Writing poetry, for me, is an escape valve that I use to download my thoughts about situations and circumstances that cause me great stress and turbulent emotion. I have never been a person who wrote poems about beautiful things and nature, although I enjoy reading this type of poetry myself as I find it soothing.
My poetry is usually an outpouring of emotion, often fueled by my own inability to find a solution or remedy to a given situation. I express myself in words to release my anguish and I find it does work well for me.
Open a new door, the book of poems I wrote with fellow poet, Kim Blades, includes a lot of poems about poverty, corruption and the frustration and pain of life for many people living in Southern Africa. Kim’s poetry is like mine in this respect, although nature conservation and the threats posed by global warming and mindless destruction of nature flow strongly through her poems as this is what particularly moves her.
This is one of my favourite poem in this collection is called The Thunderstorm. It expresses the sadness and frustration I felt during a heavy thunderstorm while watching a group of beggars continuing to stand begging in the rain because of their desperate plight.
by Robbie Cheadle
A deluge of rain tumbles from the sky
like a bucket turned upside down
the beggars impervious to its ferocity
faces impassive, no fear or frown.
Young boys stand on the roadside
eyes smouldering with hunger’s pain
need forcing them to continue standing
despite the lightning and drenching rain.
One holds a bedraggled cardboard sign
the other a tattered polystyrene cup
each hoping a passerby will pause
and give something to eat or sup.
A young mother stands shivering
an old umbrella sheltering her child

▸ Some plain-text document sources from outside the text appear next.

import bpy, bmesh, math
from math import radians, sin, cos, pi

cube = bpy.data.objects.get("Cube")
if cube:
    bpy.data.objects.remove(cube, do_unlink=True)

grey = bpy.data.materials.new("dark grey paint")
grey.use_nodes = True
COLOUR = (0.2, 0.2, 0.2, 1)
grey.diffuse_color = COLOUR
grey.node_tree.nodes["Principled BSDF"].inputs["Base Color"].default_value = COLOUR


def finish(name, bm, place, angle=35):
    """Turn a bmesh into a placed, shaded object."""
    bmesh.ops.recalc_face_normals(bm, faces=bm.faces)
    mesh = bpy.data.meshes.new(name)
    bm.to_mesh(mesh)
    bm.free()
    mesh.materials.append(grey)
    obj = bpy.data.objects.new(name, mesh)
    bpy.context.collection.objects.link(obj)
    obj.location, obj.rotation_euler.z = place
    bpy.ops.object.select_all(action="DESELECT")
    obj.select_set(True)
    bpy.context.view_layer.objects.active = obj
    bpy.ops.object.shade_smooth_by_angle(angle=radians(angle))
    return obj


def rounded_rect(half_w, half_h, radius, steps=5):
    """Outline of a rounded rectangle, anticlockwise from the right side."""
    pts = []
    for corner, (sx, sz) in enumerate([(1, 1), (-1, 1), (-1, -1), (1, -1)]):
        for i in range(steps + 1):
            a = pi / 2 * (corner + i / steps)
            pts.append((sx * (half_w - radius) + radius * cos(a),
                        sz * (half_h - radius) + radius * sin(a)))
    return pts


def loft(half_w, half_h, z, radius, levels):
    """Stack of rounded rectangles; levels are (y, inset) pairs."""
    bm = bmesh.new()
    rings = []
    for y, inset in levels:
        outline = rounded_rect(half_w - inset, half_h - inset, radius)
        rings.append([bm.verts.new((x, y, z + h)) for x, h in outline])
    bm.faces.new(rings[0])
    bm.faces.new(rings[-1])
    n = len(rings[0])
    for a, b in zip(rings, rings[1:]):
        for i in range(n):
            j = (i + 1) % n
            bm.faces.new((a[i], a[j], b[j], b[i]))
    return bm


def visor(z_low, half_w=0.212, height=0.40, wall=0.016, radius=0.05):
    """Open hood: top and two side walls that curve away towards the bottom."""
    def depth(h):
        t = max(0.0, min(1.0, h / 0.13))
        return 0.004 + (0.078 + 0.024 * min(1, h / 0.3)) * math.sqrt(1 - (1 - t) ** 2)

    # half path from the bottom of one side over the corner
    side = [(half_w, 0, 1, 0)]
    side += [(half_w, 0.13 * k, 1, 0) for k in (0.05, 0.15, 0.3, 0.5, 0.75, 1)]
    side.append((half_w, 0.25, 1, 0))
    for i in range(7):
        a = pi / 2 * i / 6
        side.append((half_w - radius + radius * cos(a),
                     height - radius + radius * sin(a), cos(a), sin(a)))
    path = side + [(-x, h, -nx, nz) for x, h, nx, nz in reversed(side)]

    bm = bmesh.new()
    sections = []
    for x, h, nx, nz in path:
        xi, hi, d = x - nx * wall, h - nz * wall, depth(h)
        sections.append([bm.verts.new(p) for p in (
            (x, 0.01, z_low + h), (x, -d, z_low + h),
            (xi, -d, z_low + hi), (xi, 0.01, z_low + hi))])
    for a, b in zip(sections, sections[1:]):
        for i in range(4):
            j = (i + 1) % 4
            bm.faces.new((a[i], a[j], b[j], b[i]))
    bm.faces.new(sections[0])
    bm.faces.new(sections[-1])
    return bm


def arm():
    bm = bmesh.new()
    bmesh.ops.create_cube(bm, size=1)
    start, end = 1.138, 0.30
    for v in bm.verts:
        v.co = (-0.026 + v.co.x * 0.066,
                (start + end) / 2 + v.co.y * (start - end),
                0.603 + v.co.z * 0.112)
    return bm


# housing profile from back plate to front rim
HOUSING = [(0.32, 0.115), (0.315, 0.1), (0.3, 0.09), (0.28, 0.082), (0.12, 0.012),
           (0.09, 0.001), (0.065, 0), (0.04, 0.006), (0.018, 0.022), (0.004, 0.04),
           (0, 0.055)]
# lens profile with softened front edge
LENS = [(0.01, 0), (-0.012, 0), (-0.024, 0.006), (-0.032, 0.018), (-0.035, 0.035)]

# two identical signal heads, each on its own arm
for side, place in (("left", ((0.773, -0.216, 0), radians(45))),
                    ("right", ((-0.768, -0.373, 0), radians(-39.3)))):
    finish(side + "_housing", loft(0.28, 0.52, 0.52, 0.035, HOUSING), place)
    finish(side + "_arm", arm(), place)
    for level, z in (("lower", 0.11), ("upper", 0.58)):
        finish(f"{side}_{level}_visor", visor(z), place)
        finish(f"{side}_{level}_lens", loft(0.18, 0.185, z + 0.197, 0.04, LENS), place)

his eyes huge and frightened
he’s never laughed or even smiled.
In the middle of an intersection
an old man stands bent and alone
his head bowed in supplication to the torrent
he doesn’t complain, sigh or moan.
It’s rare to see the elderly on the street
poverty means many don’t live that long
my heart fills with a wrenching pain
for this anguished society to which I belong.
This poem is dedicated to the thousands of starving strays thatare also, often completely overlooked, victims of poverty
by Kim Blades
Small, grimy and alone
a little dog without a home,
scratching and biting at fleas
his ghetto den has no keys,
he lives among lopsided shacks
piles of rubbish and dirt tracks,
and even though he kills rats
people don’t leave him scraps,
bug and dirt filled dung for dinner
means every day he gets thinner,
cool, rainy days suit him best
with water to drink and refresh,
rain washes his hair free of mud
and rinses his wounds free of blood,
he constantly seeks a friendly face
but is unsuccessful in this poor place,
so he remains all alone –
a little dog without a home.
Open a new door, a collection of poems
Open a New Door is a poetic peep into the lives of the poets, Kim Blades and Robbie Cheadle, both of whom live in South Africa.
The book is divided into four categories: God bless Africa, God bless my family and friends, God bless me and God bless corporates and work. Each part is sub-divided into the good, the bad and the ugly of the two poets’ experiences, presented in rhyming verse, free-style, haiku and tanka, in each of these categories and include colourful depictions of their thoughts and emotions.
The purpose of this book of poetry is encapsulated in the following tanka and haiku poems:
What drives me to write?
To share my innermost thoughts
The answer is clear
It’s my personal attempt
To make some sense of this world.
Like the unfurling petals
Of the Desert Rose